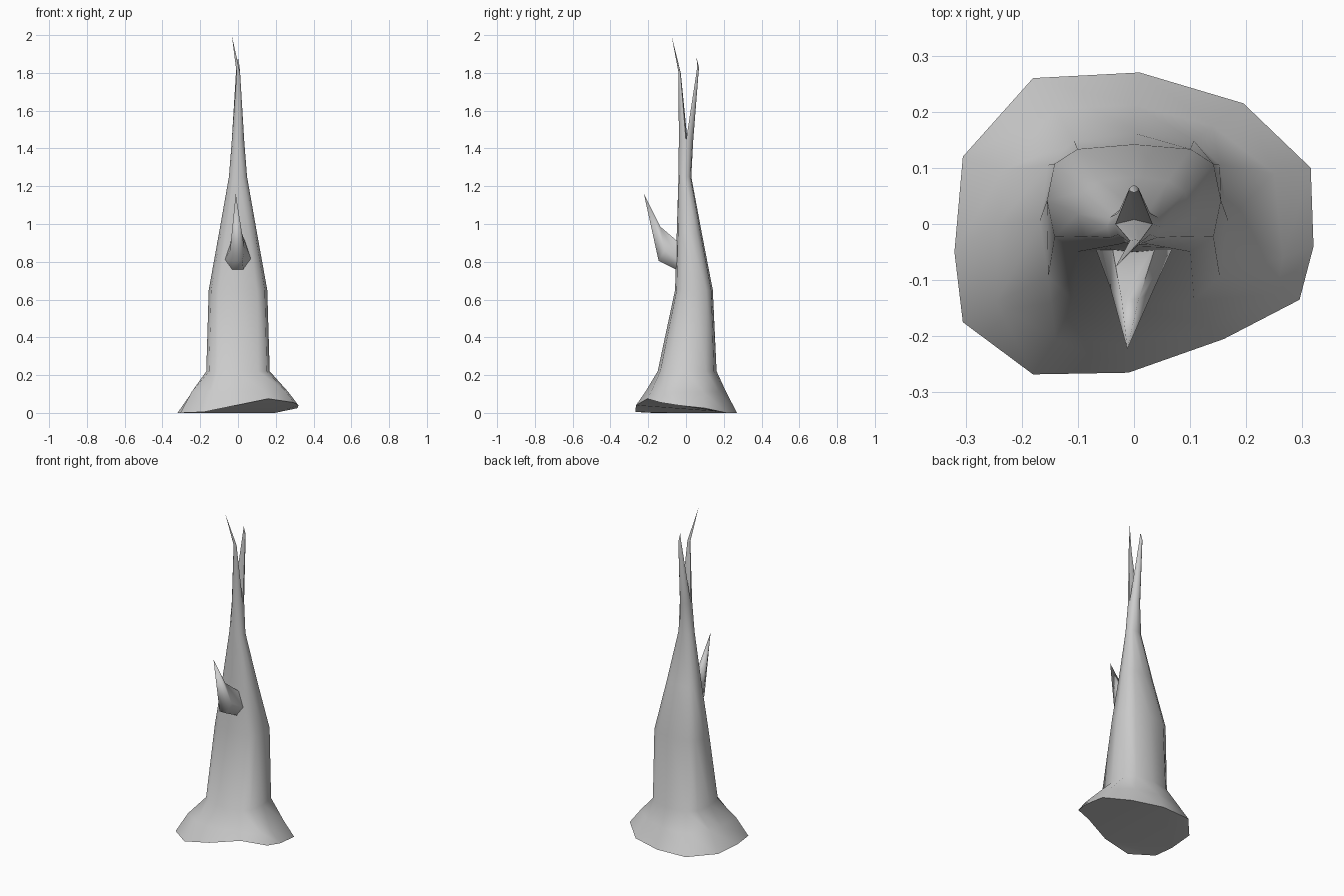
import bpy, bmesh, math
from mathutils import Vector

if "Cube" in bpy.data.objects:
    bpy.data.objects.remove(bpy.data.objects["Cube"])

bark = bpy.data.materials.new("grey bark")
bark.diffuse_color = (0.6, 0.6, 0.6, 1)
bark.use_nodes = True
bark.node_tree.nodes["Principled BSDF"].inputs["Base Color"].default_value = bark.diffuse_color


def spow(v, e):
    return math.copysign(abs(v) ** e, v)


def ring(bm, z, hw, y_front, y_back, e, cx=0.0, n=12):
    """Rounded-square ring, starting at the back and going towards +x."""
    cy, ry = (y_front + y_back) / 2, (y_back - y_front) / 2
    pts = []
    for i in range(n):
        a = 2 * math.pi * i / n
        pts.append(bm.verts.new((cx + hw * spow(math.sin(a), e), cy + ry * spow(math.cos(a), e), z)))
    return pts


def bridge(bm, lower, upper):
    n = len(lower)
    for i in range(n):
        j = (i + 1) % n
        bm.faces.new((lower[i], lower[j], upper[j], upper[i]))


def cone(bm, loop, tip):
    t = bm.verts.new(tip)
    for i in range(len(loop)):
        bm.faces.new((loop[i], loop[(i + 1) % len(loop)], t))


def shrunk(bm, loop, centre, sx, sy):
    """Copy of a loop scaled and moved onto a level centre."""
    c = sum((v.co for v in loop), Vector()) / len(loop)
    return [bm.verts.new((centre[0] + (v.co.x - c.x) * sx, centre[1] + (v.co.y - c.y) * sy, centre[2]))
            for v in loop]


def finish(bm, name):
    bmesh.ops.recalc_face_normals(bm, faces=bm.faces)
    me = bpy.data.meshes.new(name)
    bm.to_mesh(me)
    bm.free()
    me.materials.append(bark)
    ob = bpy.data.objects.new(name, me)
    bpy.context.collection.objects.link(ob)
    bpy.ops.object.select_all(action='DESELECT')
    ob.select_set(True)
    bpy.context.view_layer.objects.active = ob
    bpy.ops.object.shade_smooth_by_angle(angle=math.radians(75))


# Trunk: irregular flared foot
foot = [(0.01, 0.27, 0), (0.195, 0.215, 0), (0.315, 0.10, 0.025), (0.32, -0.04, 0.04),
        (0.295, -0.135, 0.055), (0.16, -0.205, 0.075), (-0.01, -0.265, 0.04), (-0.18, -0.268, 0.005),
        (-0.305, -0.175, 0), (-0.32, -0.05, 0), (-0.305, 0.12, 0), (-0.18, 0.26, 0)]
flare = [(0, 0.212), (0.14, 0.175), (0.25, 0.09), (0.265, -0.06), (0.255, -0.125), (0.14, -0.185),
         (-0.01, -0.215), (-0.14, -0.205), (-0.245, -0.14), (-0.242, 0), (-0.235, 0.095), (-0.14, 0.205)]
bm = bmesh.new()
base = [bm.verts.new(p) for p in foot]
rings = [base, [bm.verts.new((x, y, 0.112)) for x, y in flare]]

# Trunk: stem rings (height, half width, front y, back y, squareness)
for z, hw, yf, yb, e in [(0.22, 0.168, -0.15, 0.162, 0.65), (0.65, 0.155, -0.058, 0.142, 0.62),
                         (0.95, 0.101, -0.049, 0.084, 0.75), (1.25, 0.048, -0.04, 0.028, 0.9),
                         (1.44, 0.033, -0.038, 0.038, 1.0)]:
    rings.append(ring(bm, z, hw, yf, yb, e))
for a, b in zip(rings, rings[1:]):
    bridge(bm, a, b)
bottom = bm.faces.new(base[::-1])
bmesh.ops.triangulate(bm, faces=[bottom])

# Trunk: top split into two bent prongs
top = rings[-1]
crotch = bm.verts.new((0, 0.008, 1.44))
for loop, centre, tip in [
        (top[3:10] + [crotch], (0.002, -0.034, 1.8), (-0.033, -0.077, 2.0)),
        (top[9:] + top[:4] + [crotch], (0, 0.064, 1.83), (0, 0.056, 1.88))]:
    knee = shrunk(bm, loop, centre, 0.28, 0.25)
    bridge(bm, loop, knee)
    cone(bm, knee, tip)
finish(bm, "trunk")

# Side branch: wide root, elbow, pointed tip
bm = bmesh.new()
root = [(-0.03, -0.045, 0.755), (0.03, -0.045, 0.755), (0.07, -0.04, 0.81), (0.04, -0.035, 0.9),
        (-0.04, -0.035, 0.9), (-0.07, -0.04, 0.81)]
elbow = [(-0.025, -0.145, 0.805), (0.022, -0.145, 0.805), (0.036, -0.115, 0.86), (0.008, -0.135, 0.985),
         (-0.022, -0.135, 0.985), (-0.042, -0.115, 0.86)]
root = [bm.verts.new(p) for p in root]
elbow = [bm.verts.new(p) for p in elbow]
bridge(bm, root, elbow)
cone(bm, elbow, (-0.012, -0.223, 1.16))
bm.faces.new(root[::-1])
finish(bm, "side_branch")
========================================================================
**Aim of the task**: Only the text of the records belongs in the answer, printed exactly and without pictures.

**Answer to the problem**:
import bpy, bmesh, math
from mathutils import Vector

if "Cube" in bpy.data.objects:
    bpy.data.objects.remove(bpy.data.objects["Cube"])

bark = bpy.data.materials.new("grey bark")
bark.diffuse_color = (0.6, 0.6, 0.6, 1)
bark.use_nodes = True
bark.node_tree.nodes["Principled BSDF"].inputs["Base Color"].default_value = bark.diffuse_color


def spow(v, e):
    return math.copysign(abs(v) ** e, v)


def ring(bm, z, hw, y_front, y_back, e, cx=0.0, n=12):
    """Rounded-square ring, starting at the back and going towards +x."""
    cy, ry = (y_front + y_back) / 2, (y_back - y_front) / 2
    pts = []
    for i in range(n):
        a = 2 * math.pi * i / n
        pts.append(bm.verts.new((cx + hw * spow(math.sin(a), e), cy + ry * spow(math.cos(a), e), z)))
    return pts


def bridge(bm, lower, upper):
    n = len(lower)
    for i in range(n):
        j = (i + 1) % n
        bm.faces.new((lower[i], lower[j], upper[j], upper[i]))


def cone(bm, loop, tip):
    t = bm.verts.new(tip)
    for i in range(len(loop)):
        bm.faces.new((loop[i], loop[(i + 1) % len(loop)], t))


def shrunk(bm, loop, centre, sx, sy):
    """Copy of a loop scaled and moved onto a level centre."""
    c = sum((v.co for v in loop), Vector()) / len(loop)
    return [bm.verts.new((centre[0] + (v.co.x - c.x) * sx, centre[1] + (v.co.y - c.y) * sy, centre[2]))
            for v in loop]


def finish(bm, name):
    bmesh.ops.recalc_face_normals(bm, faces=bm.faces)
    me = bpy.data.meshes.new(name)
    bm.to_mesh(me)
    bm.free()
    me.materials.append(bark)
    ob = bpy.data.objects.new(name, me)
    bpy.context.collection.objects.link(ob)
    bpy.ops.object.select_all(action='DESELECT')
    ob.select_set(True)
    bpy.context.view_layer.objects.active = ob
    bpy.ops.object.shade_smooth_by_angle(angle=math.radians(75))


# Trunk: irregular flared foot
foot = [(0.01, 0.27, 0), (0.195, 0.215, 0), (0.315, 0.10, 0.025), (0.32, -0.04, 0.04),
        (0.295, -0.135, 0.055), (0.16, -0.205, 0.075), (-0.01, -0.265, 0.04), (-0.18, -0.268, 0.005),
        (-0.305, -0.175, 0), (-0.32, -0.05, 0), (-0.305, 0.12, 0), (-0.18, 0.26, 0)]
flare = [(0, 0.212), (0.14, 0.175), (0.25, 0.09), (0.265, -0.06), (0.255, -0.125), (0.14, -0.185),
         (-0.01, -0.215), (-0.14, -0.205), (-0.245, -0.14), (-0.242, 0), (-0.235, 0.095), (-0.14, 0.205)]
bm = bmesh.new()
base = [bm.verts.new(p) for p in foot]
rings = [base, [bm.verts.new((x, y, 0.112)) for x, y in flare]]

# Trunk: stem rings (height, half width, front y, back y, squareness)
for z, hw, yf, yb, e in [(0.22, 0.168, -0.15, 0.162, 0.65), (0.65, 0.155, -0.058, 0.142, 0.62),
                         (0.95, 0.101, -0.049, 0.084, 0.75), (1.25, 0.048, -0.04, 0.028, 0.9),
                         (1.44, 0.033, -0.038, 0.038, 1.0)]:
    rings.append(ring(bm, z, hw, yf, yb, e))
for a, b in zip(rings, rings[1:]):
    bridge(bm, a, b)
bottom = bm.faces.new(base[::-1])
bmesh.ops.triangulate(bm, faces=[bottom])

# Trunk: top split into two bent prongs
top = rings[-1]
crotch = bm.verts.new((0, 0.008, 1.44))
for loop, centre, tip in [
        (top[3:10] + [crotch], (0.002, -0.034, 1.8), (-0.033, -0.077, 2.0)),
        (top[9:] + top[:4] + [crotch], (0, 0.064, 1.83), (0, 0.056, 1.88))]:
    knee = shrunk(bm, loop, centre, 0.28, 0.25)
    bridge(bm, loop, knee)
    cone(bm, knee, tip)
finish(bm, "trunk")

# Side branch: wide root, elbow, pointed tip
bm = bmesh.new()
root = [(-0.03, -0.045, 0.755), (0.03, -0.045, 0.755), (0.07, -0.04, 0.81), (0.04, -0.035, 0.9),
        (-0.04, -0.035, 0.9), (-0.07, -0.04, 0.81)]
elbow = [(-0.025, -0.145, 0.805), (0.022, -0.145, 0.805), (0.036, -0.115, 0.86), (0.008, -0.135, 0.985),
         (-0.022, -0.135, 0.985), (-0.042, -0.115, 0.86)]
root = [bm.verts.new(p) for p in root]
elbow = [bm.verts.new(p) for p in elbow]
bridge(bm, root, elbow)
cone(bm, elbow, (-0.012, -0.223, 1.16))
bm.faces.new(root[::-1])
finish(bm, "side_branch")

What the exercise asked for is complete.